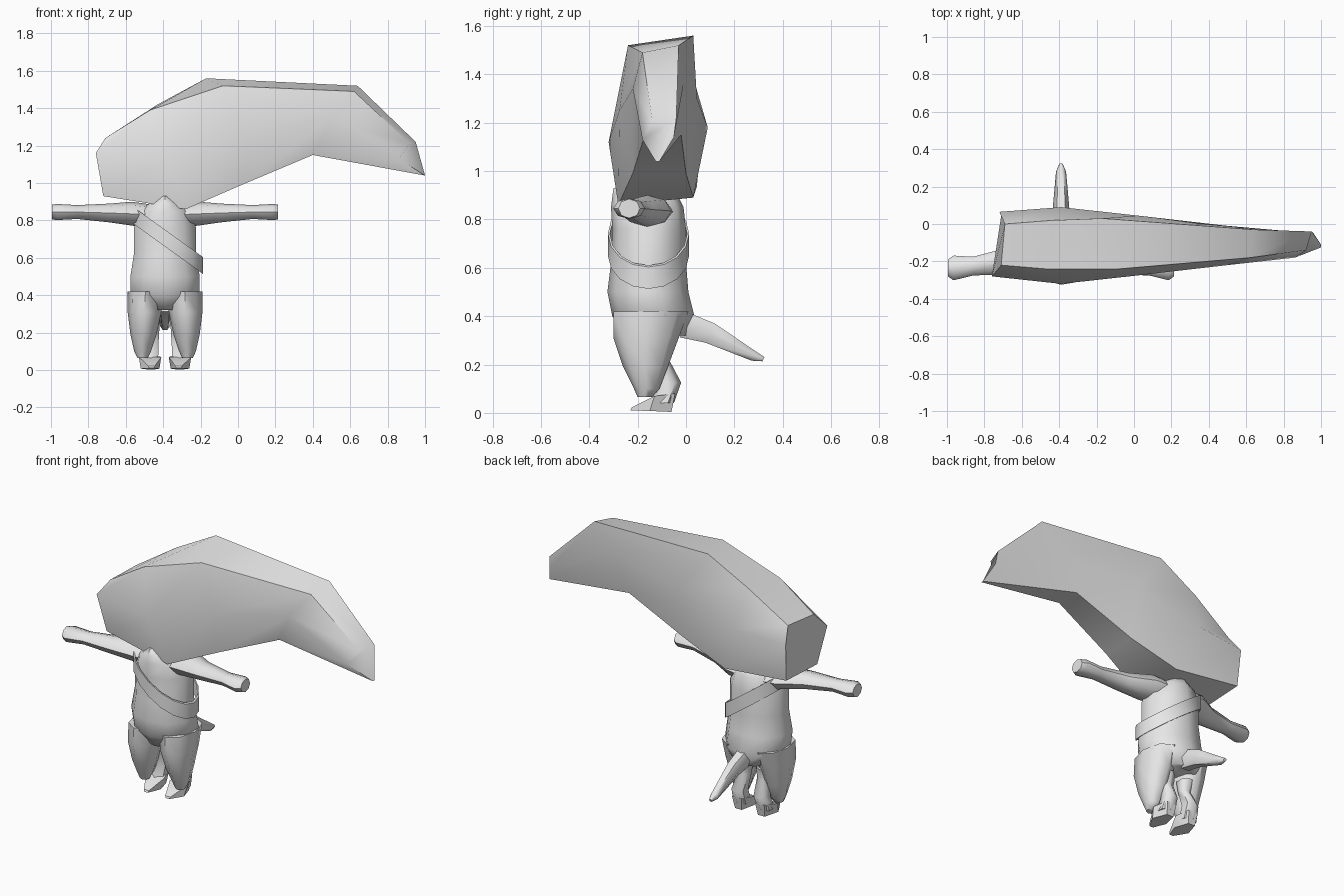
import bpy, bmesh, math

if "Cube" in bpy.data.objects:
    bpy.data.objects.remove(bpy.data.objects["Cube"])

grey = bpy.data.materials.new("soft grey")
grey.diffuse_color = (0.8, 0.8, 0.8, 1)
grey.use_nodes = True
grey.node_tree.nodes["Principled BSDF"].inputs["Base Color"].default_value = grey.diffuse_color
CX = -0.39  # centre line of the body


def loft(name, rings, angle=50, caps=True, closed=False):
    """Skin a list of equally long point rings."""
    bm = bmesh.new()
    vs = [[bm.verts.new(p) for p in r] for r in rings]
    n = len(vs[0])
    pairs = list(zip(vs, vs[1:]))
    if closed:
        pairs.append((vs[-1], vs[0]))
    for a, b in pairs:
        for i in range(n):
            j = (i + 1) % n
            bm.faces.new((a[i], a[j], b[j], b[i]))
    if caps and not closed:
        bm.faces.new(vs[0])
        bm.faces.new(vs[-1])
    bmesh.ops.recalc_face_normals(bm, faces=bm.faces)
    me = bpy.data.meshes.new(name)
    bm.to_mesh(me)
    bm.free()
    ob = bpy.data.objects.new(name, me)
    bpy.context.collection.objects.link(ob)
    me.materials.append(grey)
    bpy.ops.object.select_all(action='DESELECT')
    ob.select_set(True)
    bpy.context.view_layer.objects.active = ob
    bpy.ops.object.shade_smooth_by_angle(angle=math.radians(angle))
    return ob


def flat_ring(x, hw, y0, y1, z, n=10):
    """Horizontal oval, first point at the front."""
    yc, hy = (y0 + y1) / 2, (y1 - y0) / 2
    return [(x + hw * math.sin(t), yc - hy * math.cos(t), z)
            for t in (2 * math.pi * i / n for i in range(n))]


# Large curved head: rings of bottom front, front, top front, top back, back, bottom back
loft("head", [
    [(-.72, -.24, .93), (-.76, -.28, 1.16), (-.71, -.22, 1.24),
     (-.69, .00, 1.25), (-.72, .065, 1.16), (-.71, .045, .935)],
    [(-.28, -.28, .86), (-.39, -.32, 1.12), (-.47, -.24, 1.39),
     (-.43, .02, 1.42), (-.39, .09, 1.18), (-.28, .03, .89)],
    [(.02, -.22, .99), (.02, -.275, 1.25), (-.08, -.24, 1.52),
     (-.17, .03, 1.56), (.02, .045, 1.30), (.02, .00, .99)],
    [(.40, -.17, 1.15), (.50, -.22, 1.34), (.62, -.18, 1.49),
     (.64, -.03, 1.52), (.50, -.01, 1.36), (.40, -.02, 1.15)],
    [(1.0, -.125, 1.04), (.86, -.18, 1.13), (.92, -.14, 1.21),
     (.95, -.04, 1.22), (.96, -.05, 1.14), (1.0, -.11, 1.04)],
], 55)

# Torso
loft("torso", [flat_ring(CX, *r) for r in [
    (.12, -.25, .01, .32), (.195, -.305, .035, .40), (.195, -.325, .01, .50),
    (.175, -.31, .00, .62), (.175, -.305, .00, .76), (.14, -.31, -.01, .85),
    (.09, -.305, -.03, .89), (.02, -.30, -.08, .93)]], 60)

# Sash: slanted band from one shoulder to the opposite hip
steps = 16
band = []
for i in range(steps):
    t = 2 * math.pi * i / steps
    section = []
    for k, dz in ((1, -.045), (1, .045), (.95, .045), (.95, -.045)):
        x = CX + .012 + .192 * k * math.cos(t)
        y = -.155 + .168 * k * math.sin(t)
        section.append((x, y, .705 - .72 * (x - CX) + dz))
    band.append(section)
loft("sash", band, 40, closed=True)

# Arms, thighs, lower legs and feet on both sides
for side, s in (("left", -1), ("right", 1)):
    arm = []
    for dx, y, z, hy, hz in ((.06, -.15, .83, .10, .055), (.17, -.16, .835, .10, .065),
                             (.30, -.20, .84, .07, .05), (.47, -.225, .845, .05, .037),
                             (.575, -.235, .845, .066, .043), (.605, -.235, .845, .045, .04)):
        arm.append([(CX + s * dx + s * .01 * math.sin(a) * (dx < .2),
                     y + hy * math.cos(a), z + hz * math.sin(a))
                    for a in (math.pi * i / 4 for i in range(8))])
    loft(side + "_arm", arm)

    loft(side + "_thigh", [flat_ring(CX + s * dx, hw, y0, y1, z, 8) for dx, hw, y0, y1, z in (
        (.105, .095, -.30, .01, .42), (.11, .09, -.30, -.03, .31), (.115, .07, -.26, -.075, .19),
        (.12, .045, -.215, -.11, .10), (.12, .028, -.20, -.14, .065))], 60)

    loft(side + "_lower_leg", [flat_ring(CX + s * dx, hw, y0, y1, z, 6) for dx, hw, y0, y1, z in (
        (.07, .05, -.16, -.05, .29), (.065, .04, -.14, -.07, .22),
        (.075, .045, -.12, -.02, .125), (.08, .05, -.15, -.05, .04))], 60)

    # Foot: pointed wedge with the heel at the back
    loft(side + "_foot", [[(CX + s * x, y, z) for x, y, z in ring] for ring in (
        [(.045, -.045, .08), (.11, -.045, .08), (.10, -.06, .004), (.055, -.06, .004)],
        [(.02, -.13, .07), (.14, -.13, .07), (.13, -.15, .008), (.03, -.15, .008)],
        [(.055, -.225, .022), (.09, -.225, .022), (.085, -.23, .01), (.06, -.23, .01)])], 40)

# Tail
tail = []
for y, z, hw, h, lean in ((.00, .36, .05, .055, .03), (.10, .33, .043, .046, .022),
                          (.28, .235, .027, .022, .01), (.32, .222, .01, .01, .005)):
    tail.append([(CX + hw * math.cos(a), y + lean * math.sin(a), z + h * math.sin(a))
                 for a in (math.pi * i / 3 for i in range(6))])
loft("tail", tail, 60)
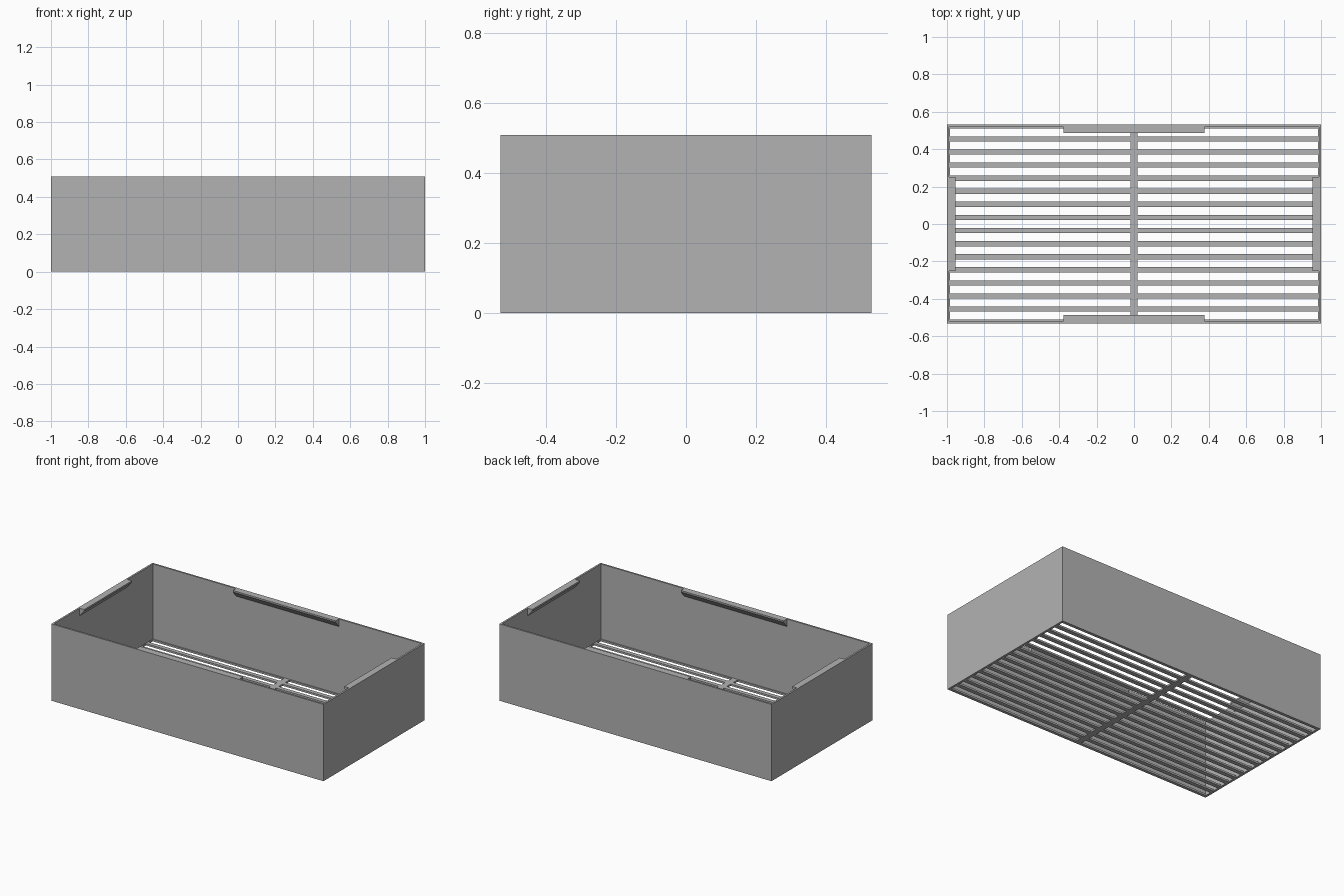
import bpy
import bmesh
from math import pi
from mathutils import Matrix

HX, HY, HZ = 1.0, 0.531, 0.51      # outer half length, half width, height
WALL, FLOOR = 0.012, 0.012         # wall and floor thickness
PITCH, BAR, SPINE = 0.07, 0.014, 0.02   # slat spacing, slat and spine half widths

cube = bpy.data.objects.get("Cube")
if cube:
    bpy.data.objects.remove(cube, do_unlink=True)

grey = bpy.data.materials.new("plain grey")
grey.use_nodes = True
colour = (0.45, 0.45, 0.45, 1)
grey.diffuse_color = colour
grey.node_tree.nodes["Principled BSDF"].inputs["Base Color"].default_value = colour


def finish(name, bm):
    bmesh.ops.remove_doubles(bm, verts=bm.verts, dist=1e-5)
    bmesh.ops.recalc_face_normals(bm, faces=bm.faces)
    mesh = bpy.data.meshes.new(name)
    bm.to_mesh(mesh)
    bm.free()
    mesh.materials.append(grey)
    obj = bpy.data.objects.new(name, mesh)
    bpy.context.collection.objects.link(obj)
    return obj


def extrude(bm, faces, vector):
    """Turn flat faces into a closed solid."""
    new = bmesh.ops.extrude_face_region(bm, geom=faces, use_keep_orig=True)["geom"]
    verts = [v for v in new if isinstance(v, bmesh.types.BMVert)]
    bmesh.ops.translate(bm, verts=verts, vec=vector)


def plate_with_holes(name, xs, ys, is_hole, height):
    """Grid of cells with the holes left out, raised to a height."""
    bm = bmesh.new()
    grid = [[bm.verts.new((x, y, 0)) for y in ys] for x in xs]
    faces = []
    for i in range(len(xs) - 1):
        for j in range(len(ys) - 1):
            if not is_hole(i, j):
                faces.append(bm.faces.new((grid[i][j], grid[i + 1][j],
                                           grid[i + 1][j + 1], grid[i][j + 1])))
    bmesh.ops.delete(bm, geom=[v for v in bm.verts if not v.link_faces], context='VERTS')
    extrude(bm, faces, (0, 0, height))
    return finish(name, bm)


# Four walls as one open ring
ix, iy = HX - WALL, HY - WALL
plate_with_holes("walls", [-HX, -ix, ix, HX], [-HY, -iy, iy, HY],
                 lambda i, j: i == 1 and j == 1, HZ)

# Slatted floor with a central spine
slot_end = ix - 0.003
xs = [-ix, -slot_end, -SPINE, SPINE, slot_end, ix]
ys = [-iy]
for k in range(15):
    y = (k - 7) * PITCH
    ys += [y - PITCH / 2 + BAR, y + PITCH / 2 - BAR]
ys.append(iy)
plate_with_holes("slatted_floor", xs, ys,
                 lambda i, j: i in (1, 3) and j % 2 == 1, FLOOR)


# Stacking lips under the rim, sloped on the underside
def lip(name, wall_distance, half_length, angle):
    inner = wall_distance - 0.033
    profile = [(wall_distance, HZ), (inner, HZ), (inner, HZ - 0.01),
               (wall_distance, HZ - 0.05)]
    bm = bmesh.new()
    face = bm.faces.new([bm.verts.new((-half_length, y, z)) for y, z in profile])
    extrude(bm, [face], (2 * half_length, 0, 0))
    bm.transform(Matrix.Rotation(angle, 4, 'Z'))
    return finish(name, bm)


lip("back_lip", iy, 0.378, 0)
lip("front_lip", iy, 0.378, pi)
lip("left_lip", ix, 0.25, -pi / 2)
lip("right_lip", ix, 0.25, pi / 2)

EXERCISE. Restate word for word the lines in the material above from the one with "from math import pi" to the one with "bmesh.ops.remove_doubles(bm, verts=bm.verts, dist=1e-5)"; both of those lines count, and nothing else does.

FINAL ANSWER.
from math import pi
from mathutils import Matrix

HX, HY, HZ = 1.0, 0.531, 0.51      # outer half length, half width, height
WALL, FLOOR = 0.012, 0.012         # wall and floor thickness
PITCH, BAR, SPINE = 0.07, 0.014, 0.02   # slat spacing, slat and spine half widths

cube = bpy.data.objects.get("Cube")
if cube:
    bpy.data.objects.remove(cube, do_unlink=True)

grey = bpy.data.materials.new("plain grey")
grey.use_nodes = True
colour = (0.45, 0.45, 0.45, 1)
grey.diffuse_color = colour
grey.node_tree.nodes["Principled BSDF"].inputs["Base Color"].default_value = colour


def finish(name, bm):
    bmesh.ops.remove_doubles(bm, verts=bm.verts, dist=1e-5)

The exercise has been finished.